┌──
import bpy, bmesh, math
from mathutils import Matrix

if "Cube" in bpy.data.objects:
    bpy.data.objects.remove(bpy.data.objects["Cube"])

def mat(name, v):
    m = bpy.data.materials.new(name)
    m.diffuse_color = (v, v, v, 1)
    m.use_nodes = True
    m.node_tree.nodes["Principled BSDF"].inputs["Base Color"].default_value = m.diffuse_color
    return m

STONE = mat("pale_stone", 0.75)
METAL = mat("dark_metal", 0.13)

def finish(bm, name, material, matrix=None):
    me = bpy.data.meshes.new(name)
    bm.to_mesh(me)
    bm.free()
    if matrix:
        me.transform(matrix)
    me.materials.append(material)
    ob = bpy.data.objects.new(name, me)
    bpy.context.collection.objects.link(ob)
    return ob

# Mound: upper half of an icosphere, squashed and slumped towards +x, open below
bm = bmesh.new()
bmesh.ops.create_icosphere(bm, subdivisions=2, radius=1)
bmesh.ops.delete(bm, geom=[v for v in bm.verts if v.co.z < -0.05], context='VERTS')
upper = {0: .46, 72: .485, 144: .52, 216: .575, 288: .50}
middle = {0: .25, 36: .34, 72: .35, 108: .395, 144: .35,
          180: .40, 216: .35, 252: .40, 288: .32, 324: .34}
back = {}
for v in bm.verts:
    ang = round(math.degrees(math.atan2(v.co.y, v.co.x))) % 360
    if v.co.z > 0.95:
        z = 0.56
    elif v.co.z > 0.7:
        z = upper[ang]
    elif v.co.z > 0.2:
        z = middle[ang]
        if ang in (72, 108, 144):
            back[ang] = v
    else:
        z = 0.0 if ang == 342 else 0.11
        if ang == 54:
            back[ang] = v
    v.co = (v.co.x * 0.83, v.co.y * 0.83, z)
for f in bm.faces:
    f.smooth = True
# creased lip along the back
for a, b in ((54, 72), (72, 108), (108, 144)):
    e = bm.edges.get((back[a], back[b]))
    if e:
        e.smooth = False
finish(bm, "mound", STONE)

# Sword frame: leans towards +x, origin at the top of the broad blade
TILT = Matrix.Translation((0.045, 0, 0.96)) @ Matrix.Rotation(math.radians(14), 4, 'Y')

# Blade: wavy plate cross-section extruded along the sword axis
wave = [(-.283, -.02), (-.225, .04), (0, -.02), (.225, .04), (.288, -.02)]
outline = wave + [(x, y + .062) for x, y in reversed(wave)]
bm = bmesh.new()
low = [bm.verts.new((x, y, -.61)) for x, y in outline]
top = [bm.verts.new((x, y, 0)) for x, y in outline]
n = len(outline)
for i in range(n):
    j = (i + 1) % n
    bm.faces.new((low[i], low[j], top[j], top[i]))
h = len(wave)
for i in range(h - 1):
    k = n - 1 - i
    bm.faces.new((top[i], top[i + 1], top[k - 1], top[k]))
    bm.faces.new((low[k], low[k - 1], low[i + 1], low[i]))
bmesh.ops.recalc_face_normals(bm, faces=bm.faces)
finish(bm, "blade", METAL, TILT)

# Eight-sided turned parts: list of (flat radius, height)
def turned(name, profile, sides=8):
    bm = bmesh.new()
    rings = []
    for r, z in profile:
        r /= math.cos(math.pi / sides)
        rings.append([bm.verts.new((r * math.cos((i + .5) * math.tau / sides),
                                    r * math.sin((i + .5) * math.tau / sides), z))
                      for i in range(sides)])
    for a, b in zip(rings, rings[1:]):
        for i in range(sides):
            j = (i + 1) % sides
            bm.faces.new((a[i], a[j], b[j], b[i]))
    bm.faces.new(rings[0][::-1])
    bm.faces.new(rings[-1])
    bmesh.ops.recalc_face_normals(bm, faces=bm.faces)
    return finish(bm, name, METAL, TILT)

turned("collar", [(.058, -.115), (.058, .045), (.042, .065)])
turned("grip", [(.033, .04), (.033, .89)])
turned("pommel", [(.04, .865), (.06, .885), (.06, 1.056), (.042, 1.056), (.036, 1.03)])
└──
┌──
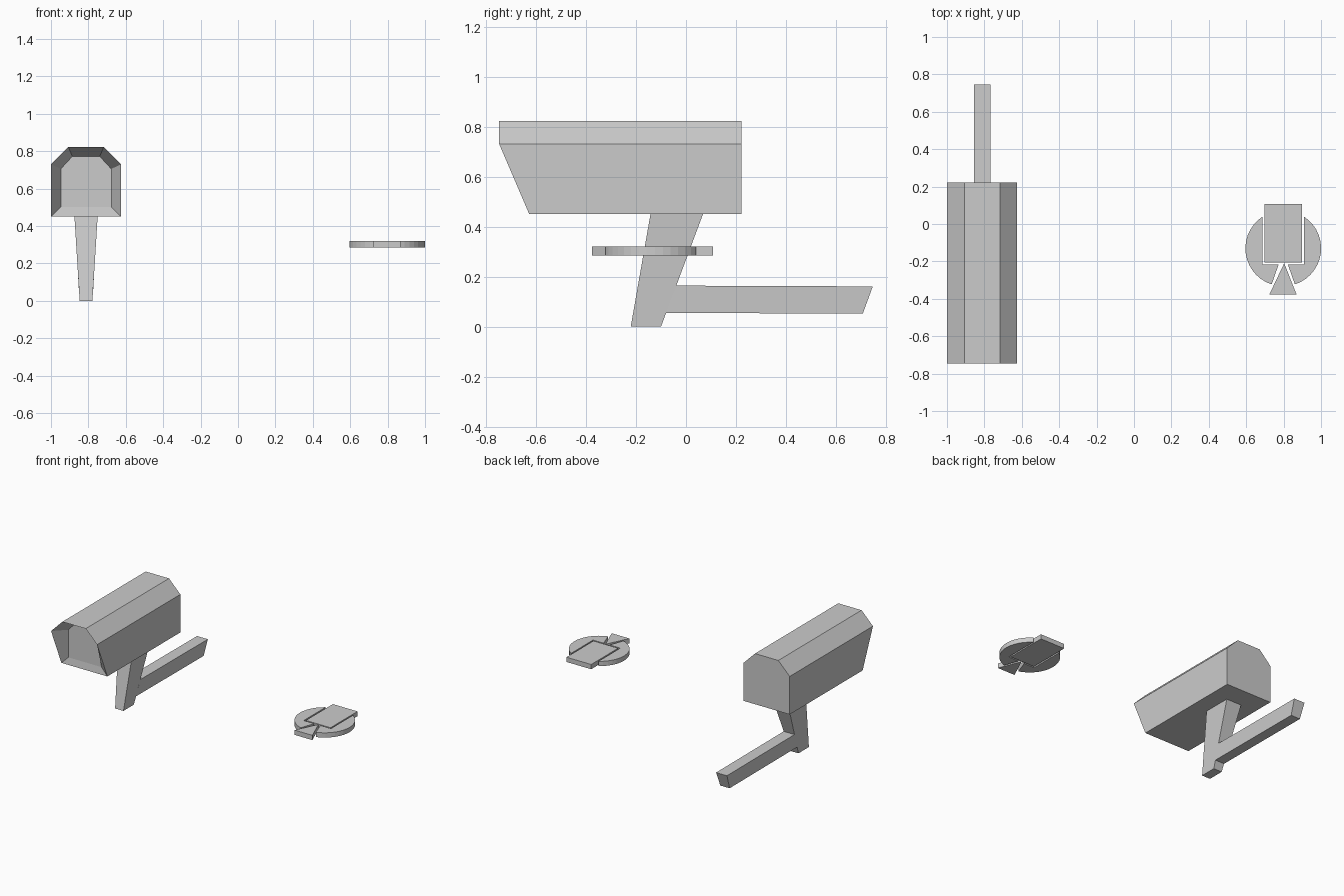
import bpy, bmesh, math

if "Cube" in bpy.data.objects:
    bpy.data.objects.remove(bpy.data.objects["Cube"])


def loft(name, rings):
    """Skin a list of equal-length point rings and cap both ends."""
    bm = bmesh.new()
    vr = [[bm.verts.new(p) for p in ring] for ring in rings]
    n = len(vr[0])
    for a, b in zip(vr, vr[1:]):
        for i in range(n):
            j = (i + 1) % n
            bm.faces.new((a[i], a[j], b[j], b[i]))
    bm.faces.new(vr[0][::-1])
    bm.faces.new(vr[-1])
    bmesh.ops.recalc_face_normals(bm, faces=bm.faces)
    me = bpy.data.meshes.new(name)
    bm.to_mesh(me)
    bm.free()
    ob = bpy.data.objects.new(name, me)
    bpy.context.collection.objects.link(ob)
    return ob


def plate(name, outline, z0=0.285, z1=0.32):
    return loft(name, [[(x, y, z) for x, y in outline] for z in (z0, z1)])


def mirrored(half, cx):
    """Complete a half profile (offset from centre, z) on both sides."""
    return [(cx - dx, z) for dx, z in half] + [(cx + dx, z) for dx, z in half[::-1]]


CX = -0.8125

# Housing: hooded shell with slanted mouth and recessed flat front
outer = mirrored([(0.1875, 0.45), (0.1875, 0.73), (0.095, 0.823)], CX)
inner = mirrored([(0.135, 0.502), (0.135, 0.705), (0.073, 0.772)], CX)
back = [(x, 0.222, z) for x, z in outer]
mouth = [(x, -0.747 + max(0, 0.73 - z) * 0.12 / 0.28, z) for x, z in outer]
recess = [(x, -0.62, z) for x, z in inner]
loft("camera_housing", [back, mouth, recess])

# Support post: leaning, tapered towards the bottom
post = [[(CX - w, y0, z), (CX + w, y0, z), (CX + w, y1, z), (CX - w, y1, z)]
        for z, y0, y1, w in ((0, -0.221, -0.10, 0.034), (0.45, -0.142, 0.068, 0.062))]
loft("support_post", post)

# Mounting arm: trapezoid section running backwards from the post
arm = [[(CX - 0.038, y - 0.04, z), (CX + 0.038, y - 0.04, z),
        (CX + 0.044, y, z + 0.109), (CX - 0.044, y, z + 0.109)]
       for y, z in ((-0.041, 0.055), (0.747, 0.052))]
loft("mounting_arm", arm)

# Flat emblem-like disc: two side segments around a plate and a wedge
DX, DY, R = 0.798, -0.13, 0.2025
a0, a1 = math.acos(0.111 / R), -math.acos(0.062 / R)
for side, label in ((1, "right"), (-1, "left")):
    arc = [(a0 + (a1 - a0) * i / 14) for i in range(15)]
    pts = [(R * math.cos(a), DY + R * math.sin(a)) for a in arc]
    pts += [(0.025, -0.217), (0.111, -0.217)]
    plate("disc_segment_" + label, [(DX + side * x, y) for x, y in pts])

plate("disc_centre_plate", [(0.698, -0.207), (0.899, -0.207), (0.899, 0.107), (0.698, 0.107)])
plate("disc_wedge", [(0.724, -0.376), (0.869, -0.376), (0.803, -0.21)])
└──
┌──
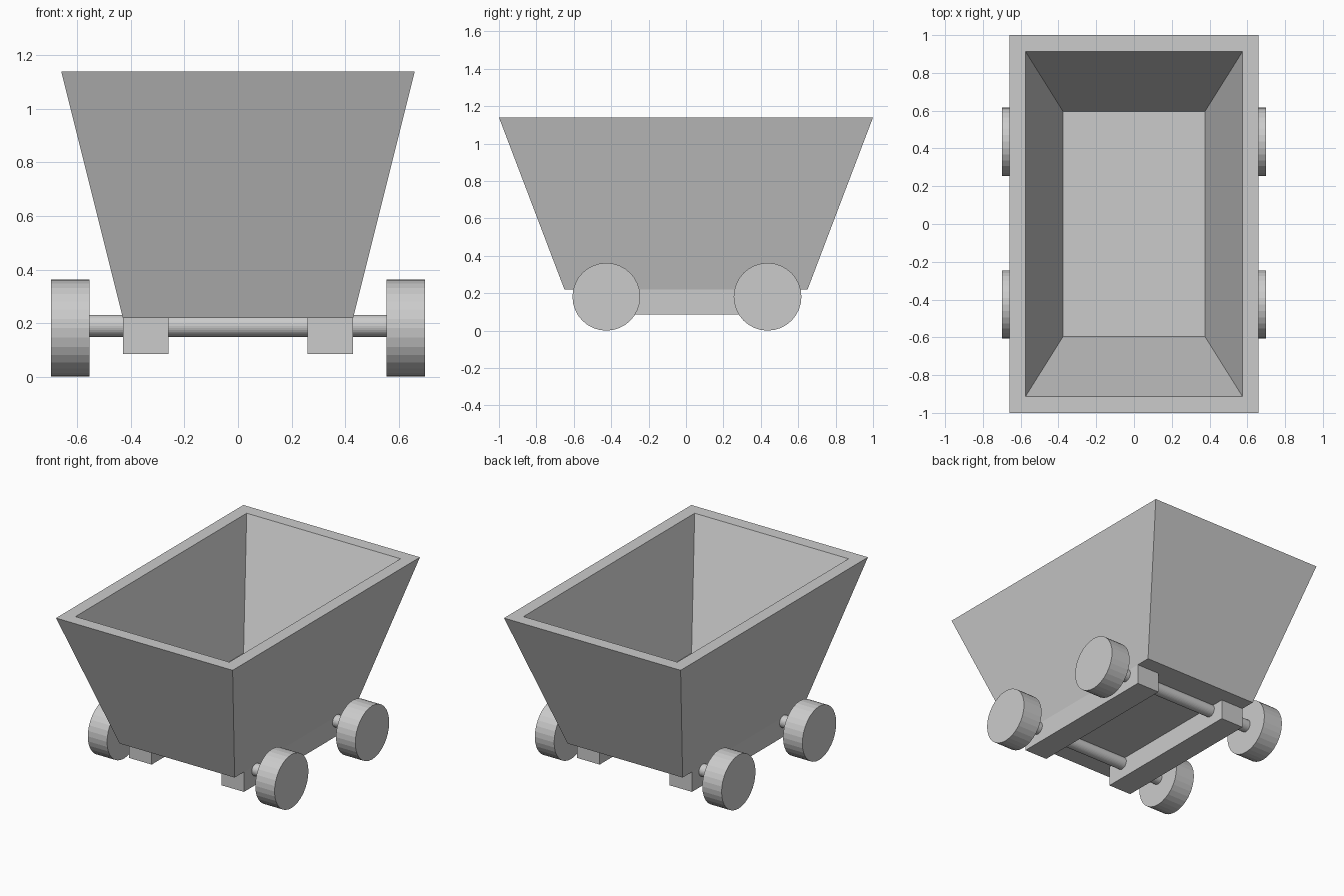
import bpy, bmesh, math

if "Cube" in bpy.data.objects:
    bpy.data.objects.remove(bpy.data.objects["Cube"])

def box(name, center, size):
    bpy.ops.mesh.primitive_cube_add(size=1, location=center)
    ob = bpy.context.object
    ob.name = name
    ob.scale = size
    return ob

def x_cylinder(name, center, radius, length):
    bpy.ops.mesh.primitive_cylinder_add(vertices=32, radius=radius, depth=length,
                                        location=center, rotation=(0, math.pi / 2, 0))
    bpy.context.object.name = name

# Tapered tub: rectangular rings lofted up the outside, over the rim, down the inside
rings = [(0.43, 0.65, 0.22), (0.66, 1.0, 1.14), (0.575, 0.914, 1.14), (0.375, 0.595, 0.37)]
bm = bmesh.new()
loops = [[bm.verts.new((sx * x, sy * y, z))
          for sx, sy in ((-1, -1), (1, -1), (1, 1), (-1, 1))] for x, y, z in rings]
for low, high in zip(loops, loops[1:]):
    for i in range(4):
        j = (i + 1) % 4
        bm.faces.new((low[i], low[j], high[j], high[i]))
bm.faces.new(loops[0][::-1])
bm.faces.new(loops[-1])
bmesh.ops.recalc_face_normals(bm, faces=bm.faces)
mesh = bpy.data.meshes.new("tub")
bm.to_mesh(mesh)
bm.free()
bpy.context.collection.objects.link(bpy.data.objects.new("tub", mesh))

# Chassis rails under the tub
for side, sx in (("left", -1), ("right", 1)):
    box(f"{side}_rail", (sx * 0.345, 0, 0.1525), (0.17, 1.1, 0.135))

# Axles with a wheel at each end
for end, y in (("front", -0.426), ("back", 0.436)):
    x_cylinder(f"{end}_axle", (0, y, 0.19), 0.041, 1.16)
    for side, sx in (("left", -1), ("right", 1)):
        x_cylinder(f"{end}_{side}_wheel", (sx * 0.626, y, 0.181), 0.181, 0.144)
└──
## Work item
Write down exactly the span of lines above from the one containing "for end, y in" to the one containing "0.181), 0.181, 0.144)", both ends included.

## Answer to this exercise
for end, y in (("front", -0.426), ("back", 0.436)):
    x_cylinder(f"{end}_axle", (0, y, 0.19), 0.041, 1.16)
    for side, sx in (("left", -1), ("right", 1)):
        x_cylinder(f"{end}_{side}_wheel", (sx * 0.626, y, 0.181), 0.181, 0.144)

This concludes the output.